An attacker can obtain the JNDI connection name through servlets that leak this information. Due to the weak hardcoded cryptography used by Oracle Opera, it is possible for an attacker to craft encrypted payloads. After the JNDI connection name and encryption elements have been obtained by an attacker, it is possible to exploit an order of operations bug inside the <span class="code_single-line">FileReceiver</span> servlet. This allows attackers to upload arbitrary files to the system, leading to remote command execution. All of the steps required to achieve this can be completed without authentication.

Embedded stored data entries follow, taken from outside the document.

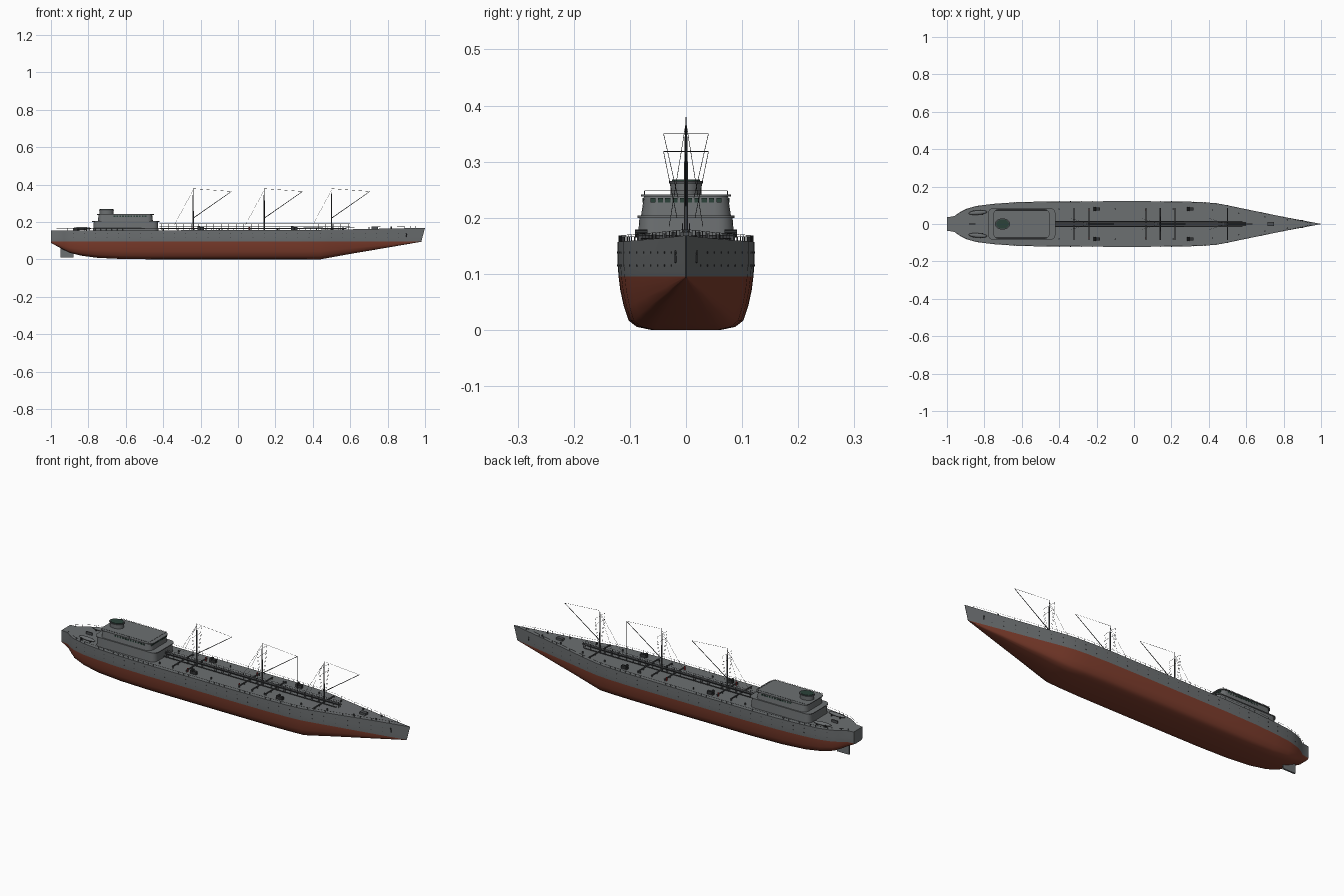
import bpy, bmesh, math
from mathutils import Vector, Matrix

if "Cube" in bpy.data.objects:
    bpy.data.objects.remove(bpy.data.objects["Cube"])

def mat(name, c):
    m = bpy.data.materials.new(name)
    m.diffuse_color = (*c, 1)
    m.use_nodes = True
    m.node_tree.nodes["Principled BSDF"].inputs["Base Color"].default_value = m.diffuse_color
    return m

GREY = mat("hull grey", (0.15, 0.16, 0.165))
RED = mat("antifouling red", (0.21, 0.047, 0.026))
DARK = mat("dark fittings", (0.03, 0.032, 0.034))
MAST = mat("mast grey", (0.075, 0.08, 0.085))
GLASS = mat("window green", (0.025, 0.055, 0.042))
VALVE = mat("valve red", (0.4, 0.03, 0.03))
WL = 0.095

def finish(name, bm, mats, smooth=None):
    bmesh.ops.recalc_face_normals(bm, faces=bm.faces)
    me = bpy.data.meshes.new(name)
    bm.to_mesh(me)
    bm.free()
    ob = bpy.data.objects.new(name, me)
    bpy.context.collection.objects.link(ob)
    for m in mats:
        me.materials.append(m)
    if smooth:
        bpy.ops.object.select_all(action='DESELECT')
        ob.select_set(True)
        bpy.context.view_layer.objects.active = ob
        bpy.ops.object.shade_smooth_by_angle(angle=math.radians(smooth))
    return ob

def rod(bm, p, q, r, r2=None, n=6):
    p, q = Vector(p), Vector(q)
    d = q - p
    M = Matrix.Translation((p + q) / 2) @ d.to_track_quat('Z', 'Y').to_matrix().to_4x4()
    bmesh.ops.create_cone(bm, cap_ends=True, segments=n, radius1=r,
                          radius2=r if r2 is None else r2, depth=d.length, matrix=M)

def box(bm, c, s):
    bmesh.ops.create_cube(bm, size=1, matrix=Matrix.Translation(c) @ Matrix.Diagonal((*s, 1)))

def tier(name, x0, x1, hy, z0, z1, r=0.03, inset=0.0, m=GREY):
    """Rounded-corner deckhouse block, tapering inward by inset at the top."""
    bm = bmesh.new()
    rings = []
    for z, k in ((z0, 0), (z1, inset)):
        ring = []
        for cx, cy, a0 in ((x1-r, hy-r, 0), (x0+r, hy-r, 90), (x0+r, -hy+r, 180), (x1-r, -hy+r, 270)):
            for i in range(6):
                a = math.radians(a0 + i * 18)
                ring.append(bm.verts.new((cx + (r-k)*math.cos(a), cy + (r-k)*math.sin(a), z)))
        rings.append(ring)
    n = len(rings[0])
    for i in range(n):
        bm.faces.new((rings[0][i], rings[0][(i+1) % n], rings[1][(i+1) % n], rings[1][i]))
    bm.faces.new(rings[0][::-1])
    bm.faces.new(rings[1])
    return finish(name, bm, [m], 35)

# Hull: stations of (x, half width, keel height), lofted
ST = [(-1, .036, .088), (-.96, .042, .066), (-.93, .064, .05), (-.9, .08, .035), (-.84, .097, .02),
      (-.75, .108, .008), (-.62, .117, .002), (-.45, .121, 0), (0, .122, 0), (.25, .121, 0),
      (.36, .117, 0), (.44, .111, 0), (.5, .1, .011), (.6, .079, .029), (.8, .038, .063), (.98, .0006, .094)]
SEC = [(0, 0), (.5, 0), (.72, .06), (.84, .18), (.91, .45), (.96, .75), (.985, 1)]

def width(x):
    for a, b in zip(ST, ST[1:]):
        if x <= b[0]:
            return a[1] + (b[1] - a[1]) * (x - a[0]) / (b[0] - a[0])
    return 0.0006

def sheer(x):
    return .155 + .003 * max(0, min(1, x + .5)) + .011 * max(0, (x - .4) / .6) ** 1.3

bm = bmesh.new()
loops = []
for x, w, k in ST:
    half = [(w*a, k + (WL-k)*b) for a, b in SEC] + [(w, .118), (w, sheer(x))]
    pts = [(-y, z) for y, z in half[:0:-1]] + half
    rake = .02 if x > .97 else 0
    loops.append([bm.verts.new((x + rake * max(0, (z-WL)/(sheer(x)-WL)), y, z)) for y, z in pts])
for a, b in zip(loops, loops[1:]):
    n = len(a)
    for i in range(n):
        bm.faces.new((a[i], b[i], b[(i+1) % n], a[(i+1) % n]))
bm.faces.new(loops[0])
bm.faces.new(loops[-1])
for f in bm.faces:
    f.material_index = 1 if f.calc_center_median().z < WL and f.calc_center_median().x > -.999 else 0
finish("hull", bm, [GREY, RED], 35)

# Rudder
bm = bmesh.new()
box(bm, (-.915, 0, .036), (.07, .008, .052))
finish("rudder", bm, [GREY])

# Deckhouse tiers and overhanging decks
tier("lower_deckhouse", -.775, -.425, .087, .15, .2, inset=.004)
tier("boat_deck", -.78, -.42, .086, .2, .204)
tier("bridge_deckhouse", -.75, -.455, .08, .204, .238, inset=.005)
tier("bridge_roof", -.753, -.45, .08, .238, .242)

# Windows across the bridge front and along its sides
bm = bmesh.new()
for i in range(10):
    y = -.0585 + i * .013
    box(bm, (-.4585, y, .231), (.004, .009, .008))
for s in (-1, 1):
    for i in range(12):
        box(bm, (-.66 + i * .015, s * .0755, .231), (.009, .004, .008))
finish("bridge_windows", bm, [GLASS])

# Funnel with dark crown
def oval(name, cx, rx, ry, z0, z1, m):
    bm = bmesh.new()
    bmesh.ops.create_cone(bm, cap_ends=True, segments=28, radius1=1, radius2=1, depth=1,
                          matrix=Matrix.Translation((cx, 0, (z0+z1)/2)) @ Matrix.Diagonal((rx, ry, z1-z0, 1)))
    finish(name, bm, [m], 35)
oval("funnel", -.703, .037, .028, .24, .261, GREY)
oval("funnel_rim", -.703, .04, .03, .261, .266, MAST)
oval("funnel_crown", -.703, .034, .025, .264, .268, GLASS)

# Railings round the main deck and bridge roof
bm = bmesh.new()
N = 66
for s in (-1, 1):
    prev = None
    for i in range(N):
        x = -.97 + i * 1.92 / (N - 1)
        p = Vector((x, s * max(width(x) - .002, .001), sheer(x)))
        top = p + Vector((0, 0, .011))
        rod(bm, p, top, .0007, n=4)
        if prev:
            rod(bm, prev, top, .0004, n=4)
        prev = top
    for x in (-.74, -.66, -.58, -.5, -.465):
        rod(bm, (x, s*.074, .242), (x, s*.074, .248), .0005, n=4)
    rod(bm, (-.74, s*.074, .248), (-.465, s*.074, .248), .0005, n=4)
rod(bm, (-.465, -.074, .248), (-.465, .074, .248), .0005, n=4)
finish("railings", bm, [MAST])

# Central catwalk with posts, handrails and cargo pipes beneath
bm = bmesh.new()
box(bm, (.09, 0, .178), (1.02, .014, .003))
for s in (-1, 1):
    rod(bm, (-.42, s*.007, .19), (.6, s*.007, .19), .0007, n=4)
    rod(bm, (-.42, s*.014, .165), (.58, s*.014, .165), .003)
    for i in range(26):
        x = -.41 + i * .04
        rod(bm, (x, s*.006, .156), (x, s*.006, .19), .001, n=4)
finish("catwalk", bm, [MAST])

# Transverse pipes on deck
bm = bmesh.new()
for x in (-.32, -.24, .065, .14, .22, .5):
    rod(bm, (x, -.085, .166), (x, .085, .166), .0035)
    for y in (-.082, -.04, .04, .082):
        rod(bm, (x, y, .153), (x, y, .167), .003)
finish("cross_pipes", bm, [MAST])

# Masts, derrick booms and rigging
bm, rig = bmesh.new(), bmesh.new()
for xm in (-.24, .14, .5):
    rod(bm, (xm, 0, .15), (xm, 0, .345), .0042, .0028, 8)
    rod(bm, (xm, 0, .345), (xm, 0, .38), .0018, .0008)
    rod(bm, (xm, 0, .22), (xm + .205, 0, .363), .002, .0013)
    rod(rig, (xm, 0, .378), (xm + .205, 0, .363), .0006, n=4)
    for z in (.318, .35):
        rod(rig, (xm, -.04, z), (xm, .04, z), .0007, n=4)
    for s in (-1, 1):
        rod(rig, (xm, 0, .37), (xm - .1, s*.03, .185), .0005, n=4)
        rod(rig, (xm, s*.04, .35), (xm, s*.014, .235), .0005, n=4)
        rod(rig, (xm, s*.04, .318), (xm, s*.016, .2), .0005, n=4)
rod(rig, (.345, 0, .363), (.345, 0, .16), .0009, n=4)
finish("masts_and_booms", bm, [MAST], 35)
finish("rigging", rig, [DARK])

# Winches, valves, bollards, anchors and portholes
win, val, bol, port = (bmesh.new() for _ in range(4))
for s in (-1, 1):
    for x in (-.2, .3):
        box(win, (x, s*.08, .165), (.034, .014, .016))
        rod(win, (x - .009, s*.08 - .011, .172), (x - .009, s*.08 + .011, .172), .007, n=10)
    for x in (-.24, .06):
        rod(val, (x, s*.075, .155), (x, s*.075, .174), .003, n=8)
    for x in (-.4, -.1, .21, .42, .56, .7, .82):
        rod(bol, (x, s*width(x)*.66, .152), (x, s*width(x)*.66, sheer(x) + .01), .0035, n=8)
    rod(port, (.9, s*(width(.9) - .002), .138), (.9, s*(width(.9) + .003), .138), .004, n=8)
    rod(port, (.9, s*(width(.9) + .001), .138), (.902, s*(width(.9) + .001), .12), .0025, n=6)
    for z in (.115, .138):
        for i in range(30):
            x = -.88 + i * .06
            w = width(x)
            rod(port, (x, s*(w - .002), z), (x, s*(w + .0008), z), .002, n=8)
box(bol, (.73, 0, .167), (.035, .02, .016))
box(bol, (-.865, 0, .16), (.035, .006, .016))
finish("winches", win, [DARK])
finish("valves", val, [VALVE])
finish("bollards", bol, [MAST])
finish("portholes_and_anchors", port, [DARK])

# Lifeboats on the stern deck, resting on dark cradles
bm, cr = bmesh.new(), bmesh.new()
for s in (-1, 1):
    M = Matrix.Translation((-.835, s*.061, .165)) @ Matrix.Rotation(s*.08, 4, 'Z')
    bmesh.ops.create_uvsphere(bm, u_segments=20, v_segments=10, radius=1,
                              matrix=M @ Matrix.Diagonal((.05, .012, .008, 1)))
    for dx in (-.025, .025):
        box(cr, (-.835 + dx, s*.061, .16), (.004, .026, .012))
finish("lifeboats", bm, [GREY], 40)
finish("boat_cradles", cr, [DARK])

An attacker can upload a web shell to the Oracle Opera system and execute arbitrary commands. After gaining RCE, it may be possible to laterally escalate privileges on the network.
The following versions are affected by this vulnerability:
- Oracle Hospitality OPERA 5 Property Services 5.6 and below
Oracle Hospitality OPERA 5 Sales and Catering is a full-featured customer- and event-management application that seamlessly integrates with OPERA 5 Property Management to simply and efficiently manage hotel events and operations.
Upgrade to the latest version of Opera. > 5.6.
Oracle’s official advisory can be found here.
The blog post detailing the steps taken for the discovery of this vulnerability can be found here.
This research was done by Shubham Shah, Sean Yeoh, Brendan Scarvell and Jason Haddix.